WHAT NEEDS TO BE DONE: Output the entries below word for word, stopping once the line containing "m.use_nodes = True" is done, and omit each picture.

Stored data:
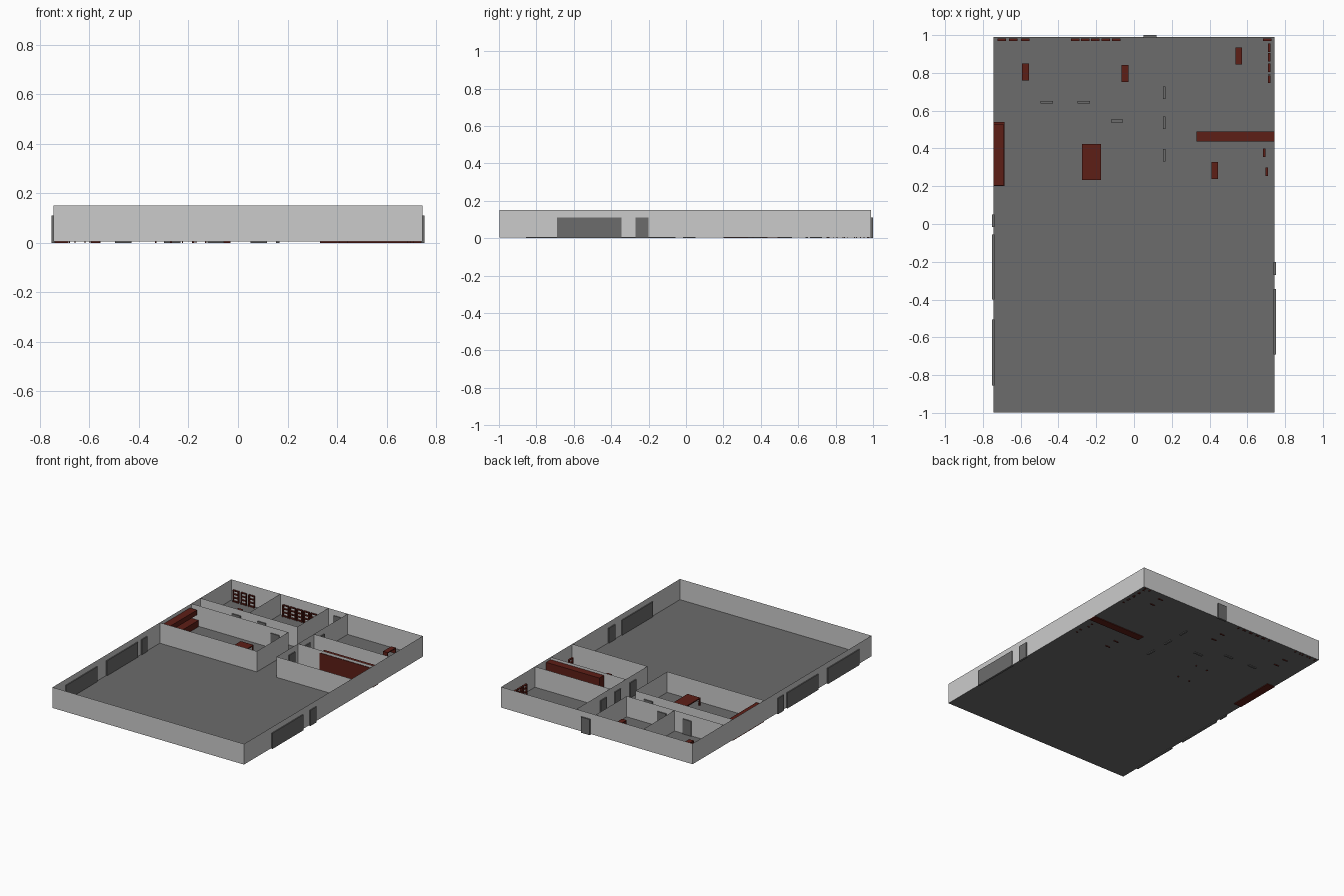
import bpy, bmesh
from mathutils import Matrix, Vector

if "Cube" in bpy.data.objects:
    bpy.data.objects.remove(bpy.data.objects["Cube"])


def make_mat(name, rgb):
    m = bpy.data.materials.new(name)
    m.diffuse_color = (*rgb, 1)
    m.use_nodes = True
    m.node_tree.nodes["Principled BSDF"].inputs["Base Color"].default_value = m.diffuse_color
    return m


DARK = make_mat("dark_grey", (0.15, 0.15, 0.15))
WOOD = make_mat("dark_red_wood", (0.11, 0.013, 0.008))
FLOOR_Z, WALL_Z, DOOR_Z = 0.005, 0.15, 0.11


def finish(name, bm, mat=None):
    me = bpy.data.meshes.new(name)
    bm.to_mesh(me)
    bm.free()
    ob = bpy.data.objects.new(name, me)
    if mat:
        me.materials.append(mat)
    bpy.context.collection.objects.link(ob)
    return ob


def boxes(name, parts, mat):
    """One object from boxes given as (x0, x1, y0, y1, z0, z1)."""
    bm = bmesh.new()
    for x0, x1, y0, y1, z0, z1 in parts:
        centre = Vector(((x0 + x1) / 2, (y0 + y1) / 2, (z0 + z1) / 2))
        size = Matrix.Diagonal((x1 - x0, y1 - y0, z1 - z0, 1))
        bmesh.ops.create_cube(bm, size=1, matrix=Matrix.Translation(centre) @ size)
    return finish(name, bm, mat)


def wall(name, path, closed=False):
    """Thin wall standing on a floor-plan path."""
    bm = bmesh.new()
    low = [bm.verts.new((x, y, FLOOR_Z)) for x, y in path]
    top = [bm.verts.new((x, y, WALL_Z)) for x, y in path]
    n = len(path)
    for i in range(n if closed else n - 1):
        j = (i + 1) % n
        bm.faces.new((low[i], low[j], top[j], top[i]))
    return finish(name, bm)


# floor and outer walls
W, Y0, Y1 = 0.745, -0.997, 0.99
outline = [(-W, Y0), (W, Y0), (W, Y1), (-W, Y1)]
bm = bmesh.new()
bm.faces.new([bm.verts.new((x, y, FLOOR_Z)) for x, y in outline])
finish("floor", bm, DARK)
wall("outer_wall", outline, closed=True)

# room partitions
XL, XR = 0.01, 0.16
wall("kitchen_wall", [(-W, 0.195), (XL, 0.195), (XL, 0.545), (-W, 0.545)])
wall("left_office_wall", [(-W, 0.645), (XL, 0.645), (XL, Y1)])
wall("left_office_divider", [(-0.363, 0.645), (-0.363, Y1)])
wall("right_room_wall", [(W, 0.2), (XR, 0.2), (XR, Y1)])
wall("storage_divider", [(XR, 0.44), (W, 0.44)])
wall("right_office_divider", [(XR, 0.615), (W, 0.615)])

# doors: side = inner plane, straddling the wall
T = 0.007


def door_x(name, x, y0, y1):
    boxes(name, [(x - T, x + T, y0, y1, 0, DOOR_Z)], DARK)


def door_y(name, y, x0, x1):
    boxes(name, [(x0, x1, y - T, y + T, 0, DOOR_Z)], DARK)


door_x("left_side_door", -W, -0.015, 0.05)
door_x("left_gate_rear", -W, -0.40, -0.055)
door_x("left_gate_front", -W, -0.855, -0.505)
door_x("right_side_door", W, -0.27, -0.20)
door_x("right_gate", W, -0.69, -0.345)
door_y("entrance_door", 0.993, 0.05, 0.118)
for i, y in enumerate((0.365, 0.535, 0.695)):
    door_x(f"right_room_door_{i}", XR, y - 0.033, y + 0.033)
for i, x in enumerate((-0.463, -0.265)):
    door_y(f"left_office_door_{i}", 0.645, x - 0.033, x + 0.033)
door_y("kitchen_door", 0.545, -0.123, -0.057)

# kitchen counter, upper cabinet and dining table
boxes("kitchen_counter", [(-W, -0.685, 0.2, 0.54, 0, 0.05)], WOOD)
boxes("kitchen_upper_cabinet", [(-W, -0.69, 0.205, 0.53, 0.09, 0.125)], WOOD)


def table(name, x, y, w, d, h, t):
    x0, x1, y0, y1 = x - w / 2, x + w / 2, y - d / 2, y + d / 2
    leg = 0.008
    parts = [(x0, x1, y0, y1, h - t, h)]
    for a in (x0, x1 - leg):
        for b in (y0, y1 - leg):
            parts.append((a, a + leg, b, b + leg, 0, h - t))
    boxes(name, parts, WOOD)


table("dining_table", -0.225, 0.328, 0.10, 0.19, 0.058, 0.008)

# storage block along the partition
boxes("storage_cabinet", [(0.33, W, 0.436, 0.49, 0, 0.132)], WOOD)

# office desks: top with two side panels
for i, (x, y) in enumerate([(-0.575, 0.805), (-0.048, 0.798), (0.555, 0.89), (0.427, 0.284)]):
    x0, x1, y0, y1 = x - 0.018, x + 0.018, y - 0.045, y + 0.045
    boxes(f"desk_{i}", [(x0, x1, y0, y1, 0.037, 0.043),
                        (x0, x1, y0, y0 + 0.006, 0, 0.037),
                        (x0, x1, y1 - 0.006, y1, 0, 0.037)], WOOD)


# open shelf racks
def rack(name, x, y, along_y=False, w=0.045, d=0.013, h=0.088):
    t = 0.005
    local = [(-w / 2, -w / 2 + t, 0, h), (w / 2 - t, w / 2, 0, h)]
    local += [(-w / 2 + t, w / 2 - t, z, z + t) for z in (0.008, 0.033, 0.058, h - t)]
    parts = []
    for a, b, z0, z1 in local:
        if along_y:
            parts.append((x - d / 2, x + d / 2, y + a, y + b, z0, z1))
        else:
            parts.append((x + a, x + b, y - d / 2, y + d / 2, z0, z1))
    boxes(name, parts, WOOD)


for i, x in enumerate((-0.70, -0.638, -0.577, -0.312, -0.258, -0.204, -0.15, -0.094, 0.705)):
    rack(f"back_rack_{i}", x, 0.975)
for i, y in enumerate((0.932, 0.882, 0.827, 0.77)):
    rack(f"right_rack_{i}", 0.717, y, True)
rack("small_rack_0", 0.69, 0.378, True)
rack("small_rack_1", 0.703, 0.277, True)
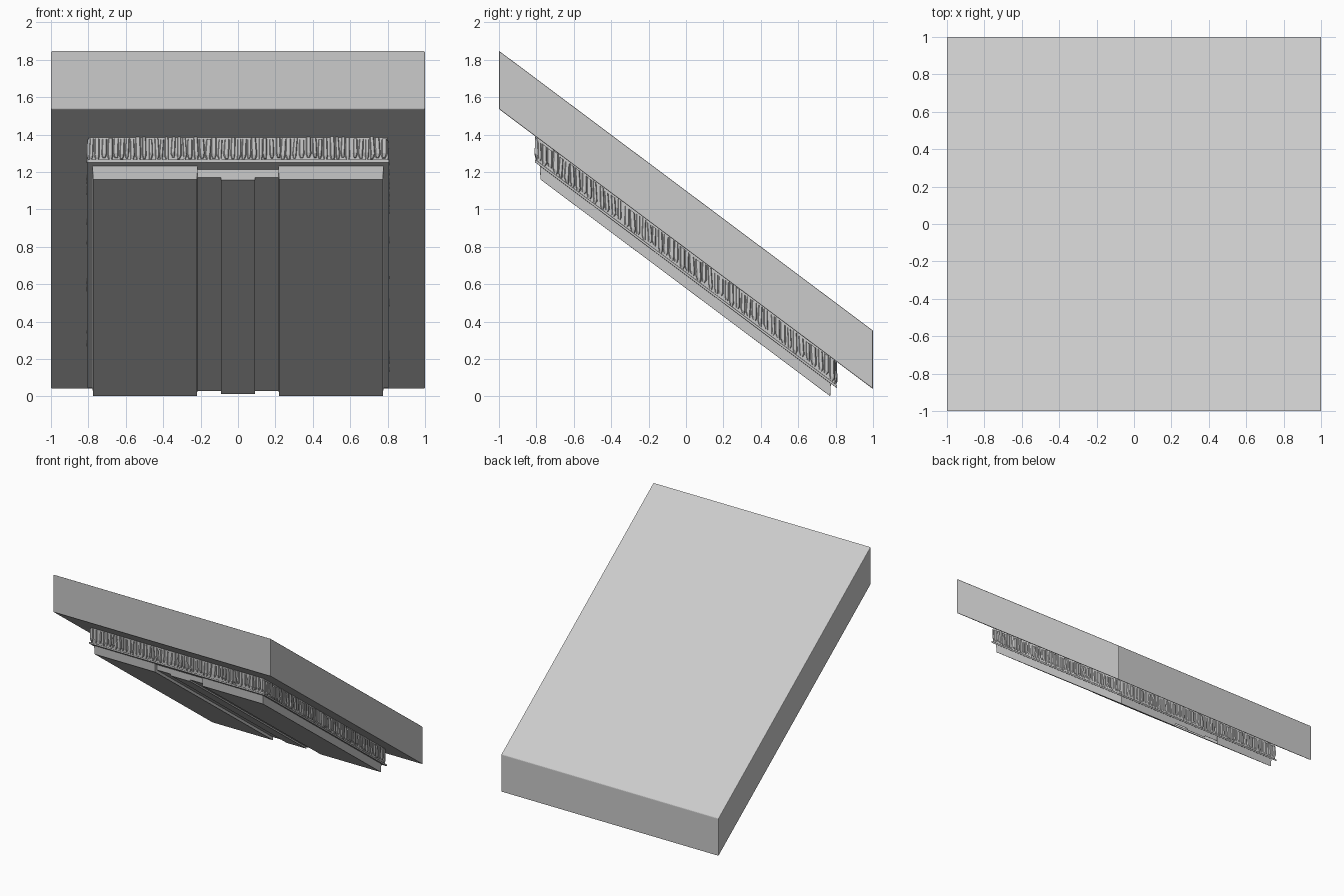
import bpy, bmesh, random
from mathutils import Vector

if "Cube" in bpy.data.objects:
    bpy.data.objects.remove(bpy.data.objects["Cube"])

random.seed(4)
SLOPE = 0.748  # every part falls towards the back at this rate


def add_box(bm, x, y, c, taper=0.0):
    """Box sheared along the slope; taper pulls the lower outline inwards."""
    v = []
    for k in (0, 1):
        t = taper if k == 0 else 0
        for px, py in ((x[0] + t, y[0] + t), (x[1] - t, y[0] + t),
                       (x[1] - t, y[1] - t), (x[0] + t, y[1] - t)):
            v.append(bm.verts.new((px, py, c[k] - SLOPE * py)))
    bm.faces.new((v[3], v[2], v[1], v[0]))
    bm.faces.new(v[4:])
    for i in range(4):
        j = (i + 1) % 4
        bm.faces.new((v[i], v[j], v[4 + j], v[4 + i]))


def finish(name, bm, bevel=0.0):
    bmesh.ops.recalc_face_normals(bm, faces=bm.faces)
    me = bpy.data.meshes.new(name)
    bm.to_mesh(me)
    bm.free()
    ob = bpy.data.objects.new(name, me)
    bpy.context.collection.objects.link(ob)
    if bevel:
        m = ob.modifiers.new("soft_edges", 'BEVEL')
        m.width = bevel
        m.segments = 2
    return ob


def part(name, x, y, c, bevel=0.0, taper=0.0):
    bm = bmesh.new()
    add_box(bm, x, y, c, taper)
    return finish(name, bm, bevel)


# Thick upper slab
part("top_slab", (-1, 1), (-1, 1), (0.788, 1.1), 0.005)

# Middle layer with a plain lip along its lower edge
part("middle_core", (-0.797, 0.797), (-0.797, 0.797), (0.65, 0.792))
part("middle_lip", (-0.807, 0.807), (-0.807, 0.807), (0.648, 0.664), 0.003)

# Uneven fluted ribs around the middle layer
bm = bmesh.new()


def add_rib(side, a, w, lo, hi, depth):
    ring = []
    for c, s, d in ((lo, 0.55, 0.6), (lo + 0.02, 1, 1), (hi, 0.9, 0.8)):
        lean = random.uniform(-0.004, 0.004)
        row = []
        for u, out in ((-0.5, 0), (-0.28, depth * d), (0.28, depth * d), (0.5, 0)):
            along = a + lean + u * w * s
            r = 0.794 + out
            x, y = ((along, -r), (r, along), (along, r), (-r, along))[side]
            row.append(bm.verts.new((x, y, c - SLOPE * y)))
        ring.append(row)
    for p, q in zip(ring, ring[1:]):
        for i in range(4):
            j = (i + 1) % 4
            bm.faces.new((p[i], p[j], q[j], q[i]))
    bm.faces.new(ring[0])
    bm.faces.new(ring[-1])


for side in range(4):
    a = -0.785
    while a < 0.79:
        add_rib(side, a, random.uniform(0.022, 0.036),
                0.665 + random.uniform(0, 0.016),
                0.786 - random.uniform(0, 0.012), random.uniform(0.010, 0.016))
        a += random.uniform(0.026, 0.036)
finish("middle_ribs", bm)

# Lower layer: two wide panels, recessed strips and a raised centre strip
for s, label in ((-1, "left"), (1, "right")):
    part("lower_panel_" + label, sorted((s * 0.215, s * 0.779)), (-0.782, 0.775),
         (0.578, 0.655), 0.002, 0.004)
    part("lower_recess_" + label, sorted((s * 0.088, s * 0.222)), (-0.757, 0.77),
         (0.604, 0.655))
part("lower_center_strip", (-0.09, 0.09), (-0.757, 0.77), (0.59, 0.655))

EXPECTED ANSWER:
import bpy, bmesh
from mathutils import Matrix, Vector

if "Cube" in bpy.data.objects:
    bpy.data.objects.remove(bpy.data.objects["Cube"])


def make_mat(name, rgb):
    m = bpy.data.materials.new(name)
    m.diffuse_color = (*rgb, 1)
    m.use_nodes = True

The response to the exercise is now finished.